"In the Darkroom" is, at least nominally, a book about identity: Faludi's father used to pride himself on the fact that being Hungarian meant that it was easy for him to "fake things" and "get away with it." As Hungarian Jews, his family walked a nervous line between acceptance and fear. He essentially purchased himself a hypermasculine identity in American suburbia in the mid twentieth century. But while I enjoyed Faludi's description of the history and academic gender theory that currently underpins thinking about transsexuals and transsexuality and found her criticisms cogent, but after finishing it I wondered if "In the Darkroom" wasn't an exploration of the long-term effects of trauma. From her mother's comfortable if emotionally deprived childhood, her terrifying experiences in wartime Budapest, to the sadness and rootlessness that followed the war, the same sort of hurt kept reverberating through István/Stefánie's life and, by proxy, his daugher's and his widely scattered descendants. On both a personal and societal level, the effects of trauma, Faludi seems to be telling us, run very deep and play out over a long time.

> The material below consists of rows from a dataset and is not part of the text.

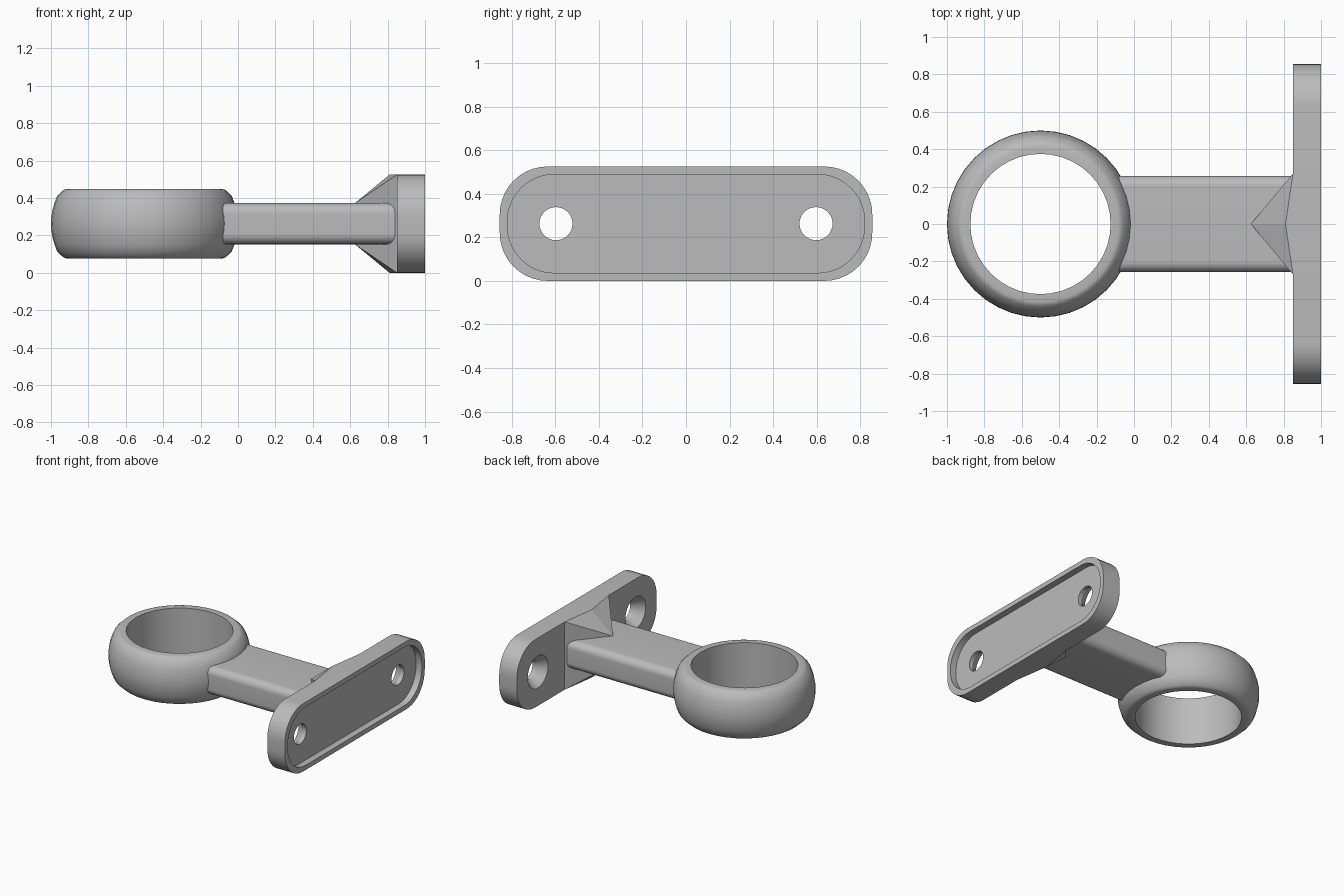
import bpy, bmesh, math

if "Cube" in bpy.data.objects:
    bpy.data.objects.remove(bpy.data.objects["Cube"])

ZC = 0.2625  # height of the horizontal mid plane

grey = bpy.data.materials.new("plain_grey")
GREY = (0.5, 0.5, 0.5, 1)
grey.diffuse_color = GREY
grey.use_nodes = True
grey.node_tree.nodes["Principled BSDF"].inputs["Base Color"].default_value = GREY


def make(name, verts, faces):
    """Object from points and faces, with outward normals."""
    mesh = bpy.data.meshes.new(name)
    mesh.from_pydata(verts, [], faces)
    bm = bmesh.new()
    bm.from_mesh(mesh)
    bmesh.ops.recalc_face_normals(bm, faces=bm.faces)
    bm.to_mesh(mesh)
    bm.free()
    mesh.materials.append(grey)
    obj = bpy.data.objects.new(name, mesh)
    bpy.context.collection.objects.link(obj)
    return obj


def rounded_rect(hy, hz, r, n=10):
    """Outline in the y-z plane around the mid height."""
    pts = []
    for k, (sy, sz) in enumerate([(1, 1), (-1, 1), (-1, -1), (1, -1)]):
        for i in range(n + 1):
            a = math.radians(90 * (k + i / n))
            pts.append((sy * (hy - r) + r * math.cos(a), ZC + sz * (hz - r) + r * math.sin(a)))
    return pts


def circle(cy, r, n=32):
    return [(cy + r * math.cos(2 * math.pi * i / n), ZC + r * math.sin(2 * math.pi * i / n))
            for i in range(n)]


def loft_x(name, sections):
    """Solid through (x, outline) sections along x."""
    n = len(sections[0][1])
    verts = [(x, y, z) for x, outline in sections for y, z in outline]
    faces = [list(range(n)), list(range(len(verts) - n, len(verts)))]
    for s in range(len(sections) - 1):
        for i in range(n):
            j = (i + 1) % n
            faces.append((s * n + i, s * n + j, (s + 1) * n + j, (s + 1) * n + i))
    return make(name, verts, faces)


def activate(obj):
    bpy.ops.object.select_all(action='DESELECT')
    obj.select_set(True)
    bpy.context.view_layer.objects.active = obj


def cut(obj, cutter):
    cutter.hide_render = True
    mod = obj.modifiers.new("cut", 'BOOLEAN')
    mod.operation = 'DIFFERENCE'
    mod.solver = 'EXACT'
    mod.object = cutter
    activate(obj)
    bpy.ops.object.modifier_apply(modifier=mod.name)
    bpy.data.objects.remove(cutter)


# Mounting plate with a shallow recess and two countersunk holes
plate = loft_x("mounting_plate", [(x, rounded_rect(0.855, 0.2625, 0.22)) for x in (0.85, 1.0)])
cut(plate, loft_x("recess_cutter", [(x, rounded_rect(0.82, 0.226, 0.215)) for x in (0.95, 1.1)]))
for side in (-1, 1):
    y = side * 0.597
    cut(plate, loft_x("hole_cutter", [(0.83, circle(y, 0.138)), (0.92, circle(y, 0.076)),
                                      (1.1, circle(y, 0.076))]))

# Flat arm with rounded edges
arm = loft_x("arm", [(x, rounded_rect(0.257, 0.11, 0.055)) for x in (-0.09, 0.86)])

# Pointed gusset, spreading above and below the arm towards the plate
gusset_verts = []
for s in (1, -1):
    gusset_verts += [(0.625, 0, ZC + s * 0.11), (0.81, 0, ZC + s * 0.2625),
                     (0.85, 0.27, ZC + s * 0.2625), (0.85, -0.27, ZC + s * 0.2625)]
gusset = make("gusset", gusset_verts,
              [(0, 1, 2), (0, 3, 1), (1, 3, 2), (4, 6, 5), (4, 5, 7), (5, 6, 7),
               (0, 2, 6, 4), (0, 4, 7, 3), (2, 3, 7, 6)])

# Ring: straight bore, bulging outside, softened rims
profile = [(0.375, -0.185), (0.418, -0.185), (0.432, -0.181), (0.442, -0.172)]
for i in range(-4, 5):
    t = i / 5
    profile.append((0.5 - 0.052 * t * t, 0.185 * t))
profile += [(r, -z) for r, z in reversed(profile[:4])]
SEG, P = 40, len(profile)
ring_verts = [(-0.5 + r * math.cos(2 * math.pi * k / SEG), r * math.sin(2 * math.pi * k / SEG), ZC + z)
              for k in range(SEG) for r, z in profile]
ring_faces = [(k * P + i, k * P + (i + 1) % P, (k + 1) % SEG * P + (i + 1) % P, (k + 1) % SEG * P + i)
              for k in range(SEG) for i in range(P)]
ring = make("ring", ring_verts, ring_faces)

# Smooth curved surfaces, keeping real edges sharp
for obj in (plate, arm, ring):
    activate(obj)
    bpy.ops.object.shade_smooth_by_angle(angle=math.radians(30))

As good as this one is, I might have docked it half a star not because of its author but because of its subject. The author's parent is likable neither as a man or as a woman: talented but angry, emotionally distant, controlling and overbearing and occasionally violent, I suspect he (and later, of course, she) will drive off more than a few readers well before its final pages arrive. I grew tired of him myself, feeling, perhaps, the same sort of defensiveness and uneasiness that she often seems to have when she was around him. She maintains a professional journalistic silence about her opinions on his decision to alter his gender, but his likely wasn't a typical transition story, and the experience may not have affected him in exactly the ways that he wished it would. Susan, to her credit, plumbs deep into her father's experience, but almost to the end, he remains more invested in performance and image than sincerity and truth and an unpleasant, if sometimes formidable, figure. I can call "In the Darkroom" extremely recommendable book, but also found it to be a sad and frustrating reading experience.
Stefi was born in Hungary under another name. Her parents were upper middle class Jews, but Germany invaded, different political factions ran the country, and they lost everything. She escaped, and as far as Susan knew, never had contact with her family again. She came to America, married, and played the suburban father of the era, building things in the basement. When the marriage fell apart, she kicked the door down and attacked the man Susan’s mother was seeing. Things didn’t get any better after that.
Susan heads for Hungary, expecting her father to ask for forgiveness for her absence from her life. That’s not what Stefi has in mind, though. First Stefi wants to share her wardrobe with Susan! But a connection is made, and Susan spends the next few years visiting her father in Hungary. At a glacial pace over the years, Stefi reveals her past. Escaping Nazis and anti-Semitic Hungarian governments through Germany, Demark, Brazil, and finally the USA, she reinvented herself with every move. She boasted about knowing how to fake things. A macho outdoorsman, a Christian, a suburban dad, a gifted photographer and artist with photo retouching. A man. Did she fully inhabit any of these roles, or were they all play acting? Did the fact that she was trapped in a male body make it impossible for her to feel completely comfortable in any of her younger roles? Would she have been a better parent and spouse if she had lived in a female body? Given the late date of her SRS, the trans part of Stefi’s story is a very small part, although it’s the part stressed on the book jacket.
While Susan learns a great deal about her father’s past, it’s not until after Stefi is dead that Susan finds out that there was still a great deal to discover. It’s a fascinating story about identity and family secrets.